Metal Icon & Motorhead Frontman Lemmy Dead At 70

Word is emerging this morning that Ian “Lemmy” Kilmister, the legendary frontman of iconic and wildly influential rock/metal outfit Motörhead has sadly passed away. He was 70.

Lemmy’s close friend and contemporary, Ozzy Osbourne, tweeted the shockingly sad news a short few moments ago.

Lemmy had been suffering ill health for a number of months, which caused him to postpone a number of planned Motörhead shows across Europe. The band released their 22nd studio album Bad Magic back in August.

The band confirmed on their Facebook page that Lemmy had succumbed to a “very aggressive” cancer that he was diagnosed with just two days ago.

There is no easy way to say this…our mighty, noble friend Lemmy passed away today after a short battle with an extremely…

Posted by Official Motörhead on Monday, 28 December 2015

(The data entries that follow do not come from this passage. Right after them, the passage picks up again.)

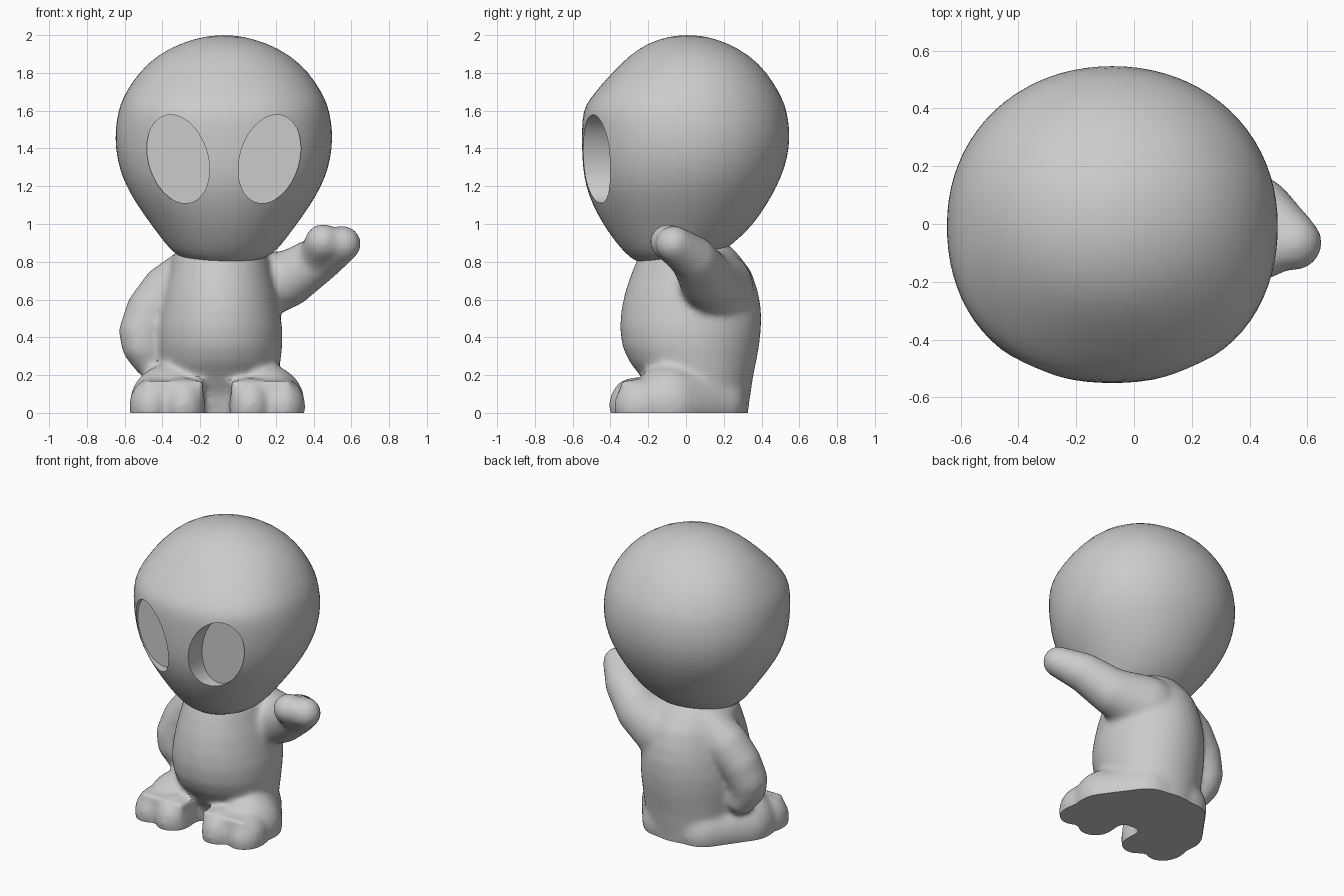
import bpy, bmesh, math
from mathutils import Matrix, Vector

if "Cube" in bpy.data.objects:
    bpy.data.objects.remove(bpy.data.objects["Cube"])

grey = bpy.data.materials.new("warm_grey")
grey.diffuse_color = (0.6, 0.6, 0.6, 1)
grey.use_nodes = True
grey.node_tree.nodes["Principled BSDF"].inputs["Base Color"].default_value = grey.diffuse_color


def loft(bm, rings, cx, segs, back=2.0):
    """Closed loft through rings of (z, half width, front y, back y, roundness)."""
    loops = []
    for z, rx, yf, yb, n in rings:
        cy, ry, loop = (yf + yb) / 2, (yb - yf) / 2, []
        for i in range(segs):
            a = 2 * math.pi * i / segs
            c, s = math.cos(a), math.sin(a)
            e = n if s < 0 else back
            r = (abs(c) ** e + abs(s) ** e) ** (-1 / e)
            loop.append(bm.verts.new((cx + rx * r * c, cy + ry * r * s, z)))
        loops.append(loop)
    for lo, hi in zip(loops, loops[1:]):
        for i in range(segs):
            j = (i + 1) % segs
            bm.faces.new((lo[i], lo[j], hi[j], hi[i]))
    bm.faces.new(loops[0][::-1])
    bm.faces.new(loops[-1])


def blob(bm, centre, radii):
    m = Matrix.Translation(centre) @ Matrix.Diagonal((*radii, 1))
    bmesh.ops.create_icosphere(bm, subdivisions=3, radius=1, matrix=m)


def block(bm, centre, size):
    m = Matrix.Translation(centre) @ Matrix.Diagonal((*size, 1))
    bmesh.ops.create_cube(bm, size=1, matrix=m)


def limb(bm, points, steps=6):
    """Chain of overlapping spheres through (x, y, z, radius) points."""
    for a, b in zip(points, points[1:]):
        for k in range(steps + 1):
            p = Vector(a).lerp(Vector(b), k / steps)
            blob(bm, p[:3], (p[3],) * 3)


def make(name, bm):
    mesh = bpy.data.meshes.new(name)
    bm.to_mesh(mesh)
    bm.free()
    ob = bpy.data.objects.new(name, mesh)
    bpy.context.collection.objects.link(ob)
    mesh.materials.append(grey)
    return ob


def finish(ob):
    bpy.ops.object.select_all(action='DESELECT')
    ob.select_set(True)
    bpy.context.view_layer.objects.active = ob
    bpy.ops.object.convert(target='MESH')
    bpy.ops.object.shade_smooth_by_angle(angle=math.radians(40))


# Head: rounded skull with a brow ridge and a narrow chin
bm = bmesh.new()
loft(bm, [
    (0.796, 0.03, -0.20, -0.14, 2), (0.797, 0.13, -0.25, 0.0, 2),
    (0.818, 0.225, -0.29, 0.12, 2), (0.865, 0.285, -0.34, 0.21, 2),
    (0.93, 0.335, -0.392, 0.288, 2), (1.00, 0.388, -0.44, 0.358, 2),
    (1.10, 0.459, -0.495, 0.427, 2.05), (1.20, 0.518, -0.532, 0.483, 2.1),
    (1.30, 0.556, -0.547, 0.525, 2.15), (1.40, 0.574, -0.552, 0.547, 2.2),
    (1.50, 0.576, -0.552, 0.551, 2.25), (1.60, 0.559, -0.546, 0.534, 2.35),
    (1.66, 0.538, -0.512, 0.513, 2.35), (1.75, 0.489, -0.438, 0.464, 2.25),
    (1.85, 0.407, -0.345, 0.389, 2.1), (1.93, 0.293, -0.253, 0.28, 2),
    (1.98, 0.162, -0.145, 0.162, 2), (2.000, 0.05, -0.04, 0.06, 2)], -0.075, 40, 2.08)
head = make("head", bm)
head.modifiers.new("smooth_form", 'SUBSURF').levels = 1

# Eye sockets: tilted ovals with flat floors
cutters = []
for side in (-1, 1):
    bpy.ops.mesh.primitive_cylinder_add(
        vertices=64, radius=1, depth=0.6, location=(-0.075 + side * 0.242, -0.69, 1.344),
        rotation=(math.pi / 2, side * math.radians(17), 0))
    cutter = bpy.context.object
    cutter.name = "eye_cutter"
    cutter.scale = (0.157, 0.24, 1)
    cutter.hide_render = True
    cutter.data.materials.append(grey)
    cutters.append(cutter)
    cut = head.modifiers.new("eye_socket", 'BOOLEAN')
    cut.operation, cut.solver, cut.object = 'DIFFERENCE', 'EXACT', cutter
bpy.context.view_layer.update()
finish(head)
for cutter in cutters:
    bpy.data.objects.remove(cutter)

# Body: torso, legs, toes and arms fused into one soft form
bm = bmesh.new()
loft(bm, [
    (-0.10, 0.25, -0.14, 0.318, 2), (0.0, 0.265, -0.15, 0.328, 2),
    (0.10, 0.285, -0.18, 0.342, 2), (0.20, 0.31, -0.245, 0.357, 2),
    (0.27, 0.32, -0.30, 0.372, 2), (0.35, 0.33, -0.337, 0.387, 2),
    (0.45, 0.33, -0.35, 0.398, 2), (0.55, 0.315, -0.342, 0.398, 2),
    (0.65, 0.295, -0.32, 0.38, 2), (0.75, 0.27, -0.285, 0.345, 2),
    (0.83, 0.25, -0.25, 0.285, 2), (0.90, 0.20, -0.20, 0.22, 2)], -0.095, 48)
for side in (-1, 1):
    def at(x):
        return -0.11 + side * x
    limb(bm, [(at(0.12), 0.14, 0.05, 0.185), (at(0.255), -0.09, 0.05, 0.21)])
    # Foot core with two toes, the outer one set back
    block(bm, (at(0.235), -0.215, 0.03), (0.32, 0.25, 0.28))
    blob(bm, (at(0.175), -0.27, 0.04), (0.115, 0.14, 0.15))
    blob(bm, (at(0.35), -0.235, 0.035), (0.118, 0.148, 0.15))
# Raised arm with thumb
limb(bm, [(0.04, 0.16, 0.66, 0.20), (0.26, 0.115, 0.705, 0.15),
          (0.43, 0.04, 0.815, 0.125), (0.555, -0.065, 0.895, 0.098)])
limb(bm, [(0.42, 0.0, 0.83, 0.10), (0.45, -0.095, 0.905, 0.098)])
# Hanging arm
limb(bm, [(-0.24, 0.1, 0.73, 0.15), (-0.37, 0.095, 0.645, 0.145),
          (-0.46, 0.08, 0.54, 0.135), (-0.505, 0.06, 0.43, 0.127),
          (-0.50, 0.05, 0.36, 0.118), (-0.46, 0.06, 0.28, 0.10)], 4)
body = make("body", bm)
fuse = body.modifiers.new("fuse", 'REMESH')
fuse.mode, fuse.voxel_size = 'VOXEL', 0.017
soft = body.modifiers.new("soften", 'SMOOTH')
soft.factor, soft.iterations = 0.5, 16
finish(body)

# Flat sole at ground level
bm = bmesh.new()
bm.from_mesh(body.data)
bmesh.ops.bisect_plane(bm, geom=bm.verts[:] + bm.edges[:] + bm.faces[:],
                       plane_co=(0, 0, 0), plane_no=(0, 0, 1), clear_inner=True)
rim = [e for e in bm.edges if e.is_boundary]
bmesh.ops.holes_fill(bm, edges=rim, sides=0)
bm.normal_update()
bm.to_mesh(body.data)
bm.free()
finish(body)
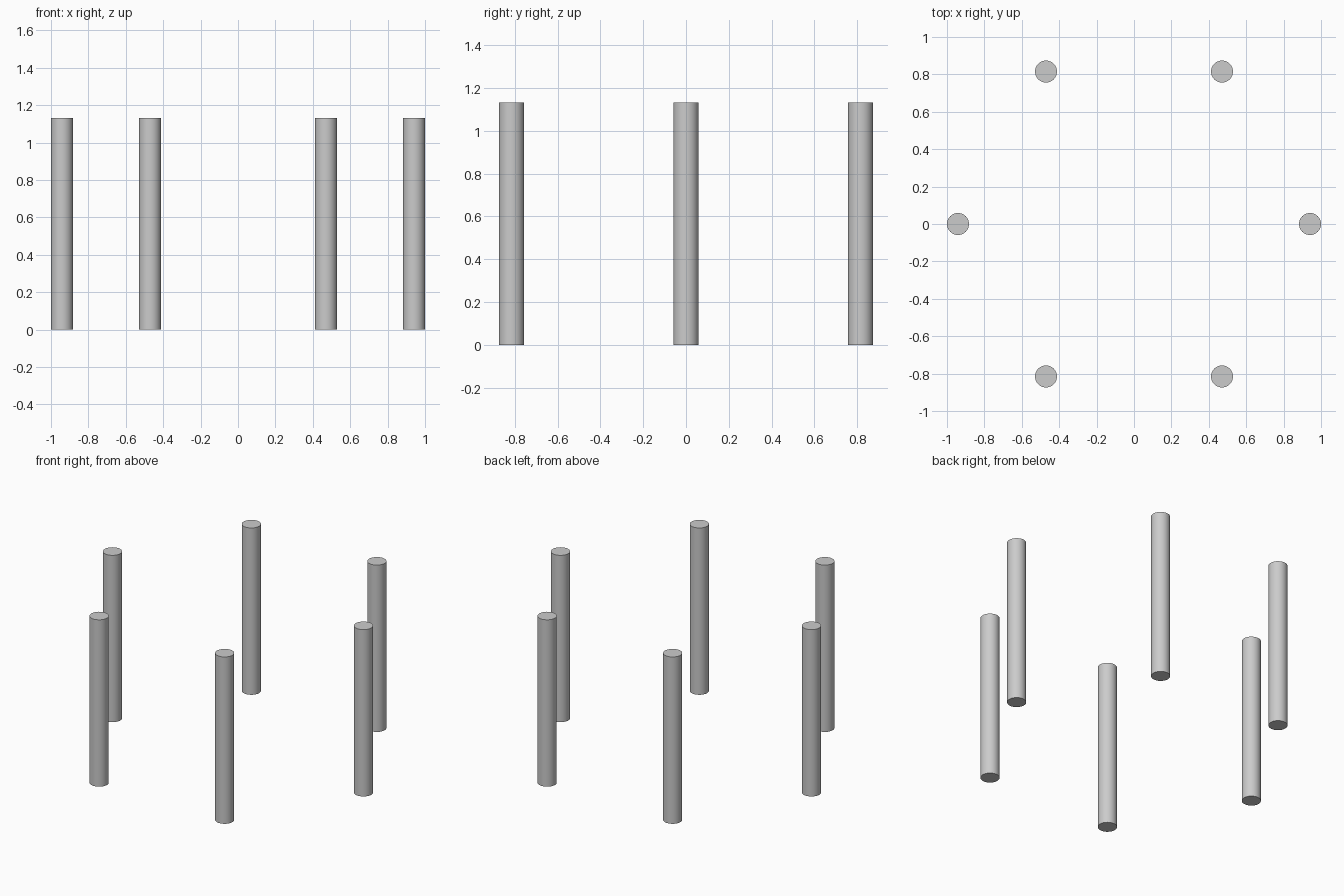
import bpy
from math import cos, sin, pi

if "Cube" in bpy.data.objects:
    bpy.data.objects.remove(bpy.data.objects["Cube"])

COUNT = 6
RADIUS = 0.0588
RING = 1.0 - RADIUS
HEIGHT = 1.131

# Ring of identical round columns
for i in range(COUNT):
    a = 2 * pi * i / COUNT
    bpy.ops.mesh.primitive_cylinder_add(
        vertices=32, radius=RADIUS, depth=HEIGHT,
        location=(RING * cos(a), RING * sin(a), HEIGHT / 2),
        rotation=(0, 0, a + pi / 2))
    column = bpy.context.object
    column.name = f"column_{i + 1}"
    bpy.ops.object.shade_smooth_by_angle()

Lemmy formed Motörhead in 1975, after he was fired from English space-rock outfit Hawkwind for, in his own words, “doing the wrong drugs.”
The ensuing formation of Motörhead resulted in a band that was fast, brash and prided themselves on being louder than everything else. Lemmy himself stated that the aim of the band was to be “so loud that if we move in next door to you, your lawn will die.”
Lemmy, and the band, embarked on an uninterrupted 40-year career that influenced an entire generation of metal fans and musicians alike. The band took traditional rock and roll principles and supercharged them – playing fast, playing rough, and playing loud.
Their largest success came with the release of the 1980 album Ace of Spades, their enduring magnum opus, and one of the all-time greatest rock albums ever recorded.
Known for his sense of swagger, as well as signature Rickenbacker bass guitar, Shure SM57 microphone set in a trademark above-head-height mic stand, and gravelly voice, Lemmy was an icon of the genre – and of music in general.
On a personal note, Lemmy has been one of this particular writer’s heroes for as long as his ears have been able to handle music that loud.
I’ll forever be grateful for having seen the band perform back in 2005 in Sydney – even if their set got cut short to accommodate headline act Motley Crue‘s subsequently tedious and wildly misogynistic 3-hour set. It was a brave stagehand who ambled on stage to cut Lemmy off that night. But in true, blasé fashion, Lemmy simply shrugged, took a swig from a bottle of Jack Daniels, and said “Well, apparently it’s that time of night again,” before he launched into the unmistakable bass riff from Ace of Spades. That alone was worth every cent.
One of the verses from that song – You know I’m born to lose/’cause gambling’s for fools/but that’s the way I like it/baby, I don’t wanna live forever – now rings painfully true for a man who always seemed like he would.
But that was Lemmy for you. Brash. Loud. Larger than life. He might have been born to lose. But he damned sure lived to win.
They were Motörhead. They played rock n’roll.
RIP, Ian “Lemmy” Kilmister.
Photo: Daniel Boczarski/Getty Images.